» PROBLEM TO WORK ON: Give back all the data exactly as it was written.

Source texts of formatted documents
::::::

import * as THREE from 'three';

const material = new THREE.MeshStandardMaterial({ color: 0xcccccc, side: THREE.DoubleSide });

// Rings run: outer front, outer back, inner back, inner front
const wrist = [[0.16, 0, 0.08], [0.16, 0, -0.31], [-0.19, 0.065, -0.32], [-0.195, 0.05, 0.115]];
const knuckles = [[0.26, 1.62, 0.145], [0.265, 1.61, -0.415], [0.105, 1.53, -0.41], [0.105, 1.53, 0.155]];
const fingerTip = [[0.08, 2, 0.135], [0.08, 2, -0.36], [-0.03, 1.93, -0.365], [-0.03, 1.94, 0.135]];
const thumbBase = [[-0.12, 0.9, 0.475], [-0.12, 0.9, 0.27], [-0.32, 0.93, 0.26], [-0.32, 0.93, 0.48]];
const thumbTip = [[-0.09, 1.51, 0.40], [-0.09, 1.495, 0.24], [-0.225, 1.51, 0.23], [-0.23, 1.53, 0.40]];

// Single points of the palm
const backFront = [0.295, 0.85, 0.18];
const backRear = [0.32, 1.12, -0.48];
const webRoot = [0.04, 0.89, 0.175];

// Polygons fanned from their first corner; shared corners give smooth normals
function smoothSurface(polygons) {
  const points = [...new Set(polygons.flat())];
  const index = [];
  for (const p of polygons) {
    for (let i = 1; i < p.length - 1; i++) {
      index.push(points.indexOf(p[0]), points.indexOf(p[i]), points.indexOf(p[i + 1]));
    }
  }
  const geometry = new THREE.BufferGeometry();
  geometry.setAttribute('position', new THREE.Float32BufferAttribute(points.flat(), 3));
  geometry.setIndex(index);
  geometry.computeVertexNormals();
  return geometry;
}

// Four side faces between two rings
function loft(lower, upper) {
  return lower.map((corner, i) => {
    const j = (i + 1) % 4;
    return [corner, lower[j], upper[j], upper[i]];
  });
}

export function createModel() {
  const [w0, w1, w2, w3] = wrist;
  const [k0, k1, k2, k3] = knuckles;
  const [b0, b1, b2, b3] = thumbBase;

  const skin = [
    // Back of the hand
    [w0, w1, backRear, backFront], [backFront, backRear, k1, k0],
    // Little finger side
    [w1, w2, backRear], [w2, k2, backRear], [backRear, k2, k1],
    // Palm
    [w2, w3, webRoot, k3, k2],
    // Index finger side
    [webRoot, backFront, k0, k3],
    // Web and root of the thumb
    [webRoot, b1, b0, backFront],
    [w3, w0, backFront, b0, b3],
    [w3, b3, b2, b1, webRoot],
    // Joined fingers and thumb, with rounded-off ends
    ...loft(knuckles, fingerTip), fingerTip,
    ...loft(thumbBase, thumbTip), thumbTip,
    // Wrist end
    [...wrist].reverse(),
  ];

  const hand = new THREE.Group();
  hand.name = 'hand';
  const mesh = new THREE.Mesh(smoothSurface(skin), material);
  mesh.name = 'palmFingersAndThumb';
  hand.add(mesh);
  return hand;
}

::::::

» WRITTEN RESPONSE:
import * as THREE from 'three';

const material = new THREE.MeshStandardMaterial({ color: 0xcccccc, side: THREE.DoubleSide });

// Rings run: outer front, outer back, inner back, inner front
const wrist = [[0.16, 0, 0.08], [0.16, 0, -0.31], [-0.19, 0.065, -0.32], [-0.195, 0.05, 0.115]];
const knuckles = [[0.26, 1.62, 0.145], [0.265, 1.61, -0.415], [0.105, 1.53, -0.41], [0.105, 1.53, 0.155]];
const fingerTip = [[0.08, 2, 0.135], [0.08, 2, -0.36], [-0.03, 1.93, -0.365], [-0.03, 1.94, 0.135]];
const thumbBase = [[-0.12, 0.9, 0.475], [-0.12, 0.9, 0.27], [-0.32, 0.93, 0.26], [-0.32, 0.93, 0.48]];
const thumbTip = [[-0.09, 1.51, 0.40], [-0.09, 1.495, 0.24], [-0.225, 1.51, 0.23], [-0.23, 1.53, 0.40]];

// Single points of the palm
const backFront = [0.295, 0.85, 0.18];
const backRear = [0.32, 1.12, -0.48];
const webRoot = [0.04, 0.89, 0.175];

// Polygons fanned from their first corner; shared corners give smooth normals
function smoothSurface(polygons) {
  const points = [...new Set(polygons.flat())];
  const index = [];
  for (const p of polygons) {
    for (let i = 1; i < p.length - 1; i++) {
      index.push(points.indexOf(p[0]), points.indexOf(p[i]), points.indexOf(p[i + 1]));
    }
  }
  const geometry = new THREE.BufferGeometry();
  geometry.setAttribute('position', new THREE.Float32BufferAttribute(points.flat(), 3));
  geometry.setIndex(index);
  geometry.computeVertexNormals();
  return geometry;
}

// Four side faces between two rings
function loft(lower, upper) {
  return lower.map((corner, i) => {
    const j = (i + 1) % 4;
    return [corner, lower[j], upper[j], upper[i]];
  });
}

export function createModel() {
  const [w0, w1, w2, w3] = wrist;
  const [k0, k1, k2, k3] = knuckles;
  const [b0, b1, b2, b3] = thumbBase;

  const skin = [
    // Back of the hand
    [w0, w1, backRear, backFront], [backFront, backRear, k1, k0],
    // Little finger side
    [w1, w2, backRear], [w2, k2, backRear], [backRear, k2, k1],
    // Palm
    [w2, w3, webRoot, k3, k2],
    // Index finger side
    [webRoot, backFront, k0, k3],
    // Web and root of the thumb
    [webRoot, b1, b0, backFront],
    [w3, w0, backFront, b0, b3],
    [w3, b3, b2, b1, webRoot],
    // Joined fingers and thumb, with rounded-off ends
    ...loft(knuckles, fingerTip), fingerTip,
    ...loft(thumbBase, thumbTip), thumbTip,
    // Wrist end
    [...wrist].reverse(),
  ];

  const hand = new THREE.Group();
  hand.name = 'hand';
  const mesh = new THREE.Mesh(smoothSurface(skin), material);
  mesh.name = 'palmFingersAndThumb';
  hand.add(mesh);
  return hand;
}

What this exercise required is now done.